Collected data
☆ ☆ ☆ ☆ ☆

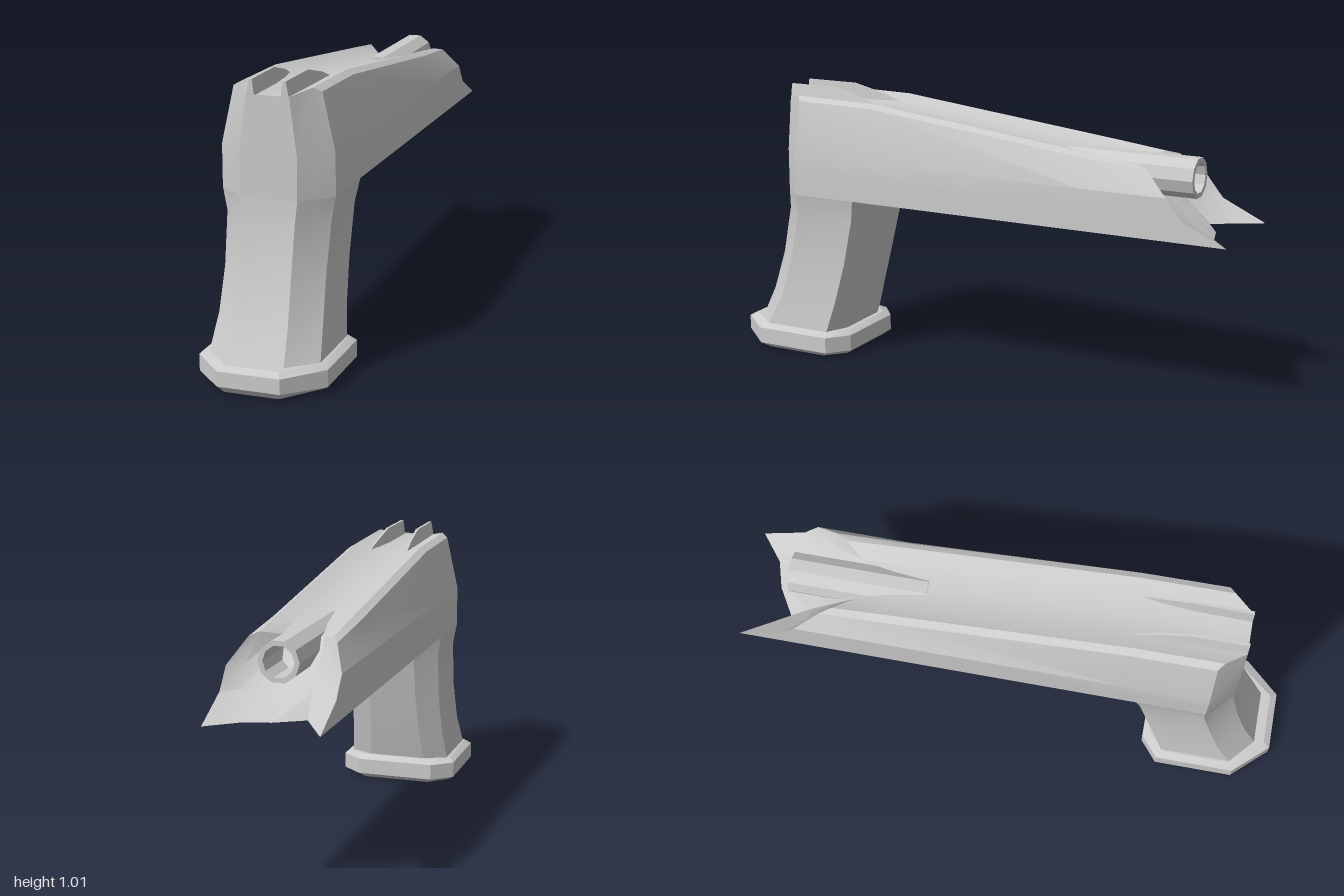
import * as THREE from 'three';
import { toCreasedNormals } from 'three/addons/utils/BufferGeometryUtils.js';

const material = new THREE.MeshStandardMaterial({ color: 0xcccccc, side: THREE.DoubleSide });

// Skin a list of point rows; closed rows wrap around and get end caps.
function loft(name, rows, closed = true, capStart = closed, capEnd = closed) {
  const pos = [];
  const tri = (a, b, c) => pos.push(...a, ...b, ...c);
  const n = rows[0].length;
  for (let i = 0; i < rows.length - 1; i++) {
    for (let j = 0; j < (closed ? n : n - 1); j++) {
      const k = (j + 1) % n;
      tri(rows[i][j], rows[i][k], rows[i + 1][k]);
      tri(rows[i][j], rows[i + 1][k], rows[i + 1][j]);
    }
  }
  const cap = (row, flip) => {
    const mid = [0, 1, 2].map((c) => row.reduce((s, p) => s + p[c], 0) / n);
    row.forEach((p, j) => {
      const q = row[(j + 1) % n];
      flip ? tri(mid, q, p) : tri(mid, p, q);
    });
  };
  if (capStart) cap(rows[0], true);
  if (capEnd) cap(rows[rows.length - 1], false);
  const geo = new THREE.BufferGeometry();
  geo.setAttribute('position', new THREE.Float32BufferAttribute(pos, 3));
  const mesh = new THREE.Mesh(toCreasedNormals(geo, 0.4), material);
  mesh.name = name;
  return mesh;
}

// Mirror the +x half of a horizontal ring (listed front to back).
const mirrorRing = (half) => [
  ...half, ...half.map(([x, y, z]) => [-x, y, z]).reverse(),
];

function createGrip() {
  // y, front flat half width, front z, half width, chamfer z, rear side z, rear z
  const levels = [
    [0.09, 0.1, 0.94, 0.197, 0.855, 0.59, 0.55],
    [0.21, 0.095, 0.885, 0.185, 0.795, 0.555, 0.515],
    [0.36, 0.09, 0.84, 0.18, 0.75, 0.515, 0.475],
    [0.54, 0.092, 0.805, 0.185, 0.71, 0.475, 0.43],
    [0.62, 0.1, 0.802, 0.2, 0.71, 0.46, 0.41],
  ];
  const ring = ([y, f, zf, w, zc, zb, zr]) => mirrorRing([
    [f, y, zf], [f + (w - f) * 0.65, y, zf + (zc - zf) * 0.65],
    [w, y, zc], [w, y, zb], [w - 0.085, y, zr],
  ]);
  return loft('grip', levels.map(ring));
}

function createFrontPlate() {
  // Faceted front that continues the grip up to the top of the body
  const ring = (y) => mirrorRing([
    [0.1, y, 0.802], [0.165, y, 0.742], [0.2, y, 0.71], [0.1, y, 0.69],
  ]);
  const top = mirrorRing([
    [0.075, 0.965, 0.802], [0.13, 0.985, 0.73], [0.155, 0.97, 0.71], [0.075, 0.94, 0.69],
  ]);
  return loft('frontPlate', [ring(0.62), ring(0.77), top], true, true, false);
}

function createBasePlate() {
  const ring = (y, s, tilt) => mirrorRing([
    [0.11, y + tilt, 1], [0.228, y, 0.87], [0.228, y, 0.575], [0.15, y, 0.51],
  ].map(([x, py, z]) => [
    x - s * Math.min(1, x / 0.2), py, z + (z > 0.75 ? -s : s),
  ]));
  return loft('basePlate', [
    ring(0, 0.027, 0), ring(0.02, 0, 0.007), ring(0.08, 0, 0), ring(0.095, 0.025, 0),
  ]);
}

// End edge of the body roof and the lower corners, from -x to +x
const roofX = [-0.155, -0.13, -0.075, 0, 0.075, 0.13, 0.155];
const roofDrop = [0.015, 0, 0.02, 0.03, 0.02, 0, 0.015];
const roofEnd = [
  [-0.155, 0.85, -0.69], [-0.13, 0.86, -0.65], [-0.075, 0.84, -0.58], [0, 0.835, -0.57],
  [0.075, 0.84, -0.58], [0.13, 0.86, -0.65], [0.155, 0.85, -0.69],
];

function createBody() {
  const section = (z, t) => [
    ...roofX.map((x, i) => [x, t - roofDrop[i], z]),
    [0.2, 0.77, z], [0.2, 0.695, z], [0.2, 0.62, z], [0.1, 0.62, z], [0, 0.62, z],
    [-0.1, 0.62, z], [-0.2, 0.62, z], [-0.2, 0.695, z], [-0.2, 0.77, z],
  ];
  const front = section(0.71, 0.985);
  [0.71, 0.73, 0.802, 0.802, 0.802, 0.73, 0.71].forEach((z, i) => { front[i][2] = z; });
  const end = [
    ...roofEnd,
    [0.2, 0.77, -0.78], [0.2, 0.695, -0.84], [0.2, 0.62, -1], [0.1, 0.62, -0.92],
    [0, 0.62, -0.89], [-0.1, 0.62, -0.83], [-0.2, 0.62, -1], [-0.2, 0.695, -0.84],
    [-0.2, 0.77, -0.78],
  ];
  return loft('body', [front, section(0.4, 0.98), section(-0.45, 0.884), end], true, false, false);
}

function createScoopedEnd() {
  const row = (y, xs, zs) => xs.map((x, i) => [x, y, zs[i]]);
  const xs = [-0.2, -0.15, -0.09, 0, 0.09, 0.15, 0.2];
  return loft('scoopedEnd', [
    roofEnd,
    row(0.77, xs, [-0.78, -0.73, -0.68, -0.66, -0.68, -0.73, -0.78]),
    row(0.695, xs, [-0.84, -0.79, -0.755, -0.76, -0.77, -0.8, -0.84]),
    row(0.62, [-0.2, -0.15, -0.1, 0, 0.1, 0.15, 0.2],
      [-1, -0.915, -0.83, -0.89, -0.92, -0.96, -1]),
  ], false);
}

function createPipe() {
  // Hollow pipe breaking through the sloping roof
  const ring = (r, z) => Array.from({ length: 10 }, (_, i) => {
    const a = Math.PI * (0.5 - (i + 0.5) / 5);
    return [r * Math.cos(a), 0.805 + r * Math.sin(a), z];
  });
  return loft('pipe', [
    ring(0.073, -0.33), ring(0.073, -0.825), ring(0.055, -0.825), ring(0.055, -0.5),
  ]);
}

function createSight(side) {
  // z, top y, inner and outer x at the top, inner and outer x at the foot
  const steps = [
    [0.802, 1.015, 0.053, 0.064, 0.044, 0.077],
    [0.6, 1.015, 0.055, 0.065, 0.048, 0.079],
    [0.48, 0.985, 0.062, 0.07, 0.058, 0.079],
    [0.4, 0.955, 0.072, 0.075, 0.07, 0.078],
  ];
  const rows = steps.map(([z, y, a, b, c, d]) => {
    const r = [[c, 0.945, z], [a, y, z], [b, y, z], [d, 0.945, z]];
    return side > 0 ? r : r.map(([x, py, pz]) => [-x, py, pz]).reverse();
  });
  return loft(side > 0 ? 'leftSightBlade' : 'rightSightBlade', rows);
}

export function createModel() {
  const model = new THREE.Group();
  model.name = 'gripAndBody';
  model.add(
    createBasePlate(), createGrip(), createFrontPlate(), createBody(),
    createScoopedEnd(), createPipe(), createSight(1), createSight(-1),
  );
  return model;
}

☆ ☆ ☆ ☆ ☆

Exercise goal:
Your task is to write out, exactly, the line that contains "return [r *" and each line after it to the end of the data, with no other lines.

Answer space:
    return [r * Math.cos(a), 0.805 + r * Math.sin(a), z];
  });
  return loft('pipe', [
    ring(0.073, -0.33), ring(0.073, -0.825), ring(0.055, -0.825), ring(0.055, -0.5),
  ]);
}

function createSight(side) {
  // z, top y, inner and outer x at the top, inner and outer x at the foot
  const steps = [
    [0.802, 1.015, 0.053, 0.064, 0.044, 0.077],
    [0.6, 1.015, 0.055, 0.065, 0.048, 0.079],
    [0.48, 0.985, 0.062, 0.07, 0.058, 0.079],
    [0.4, 0.955, 0.072, 0.075, 0.07, 0.078],
  ];
  const rows = steps.map(([z, y, a, b, c, d]) => {
    const r = [[c, 0.945, z], [a, y, z], [b, y, z], [d, 0.945, z]];
    return side > 0 ? r : r.map(([x, py, pz]) => [-x, py, pz]).reverse();
  });
  return loft(side > 0 ? 'leftSightBlade' : 'rightSightBlade', rows);
}

export function createModel() {
  const model = new THREE.Group();
  model.name = 'gripAndBody';
  model.add(
    createBasePlate(), createGrip(), createFrontPlate(), createBody(),
    createScoopedEnd(), createPipe(), createSight(1), createSight(-1),
  );
  return model;
}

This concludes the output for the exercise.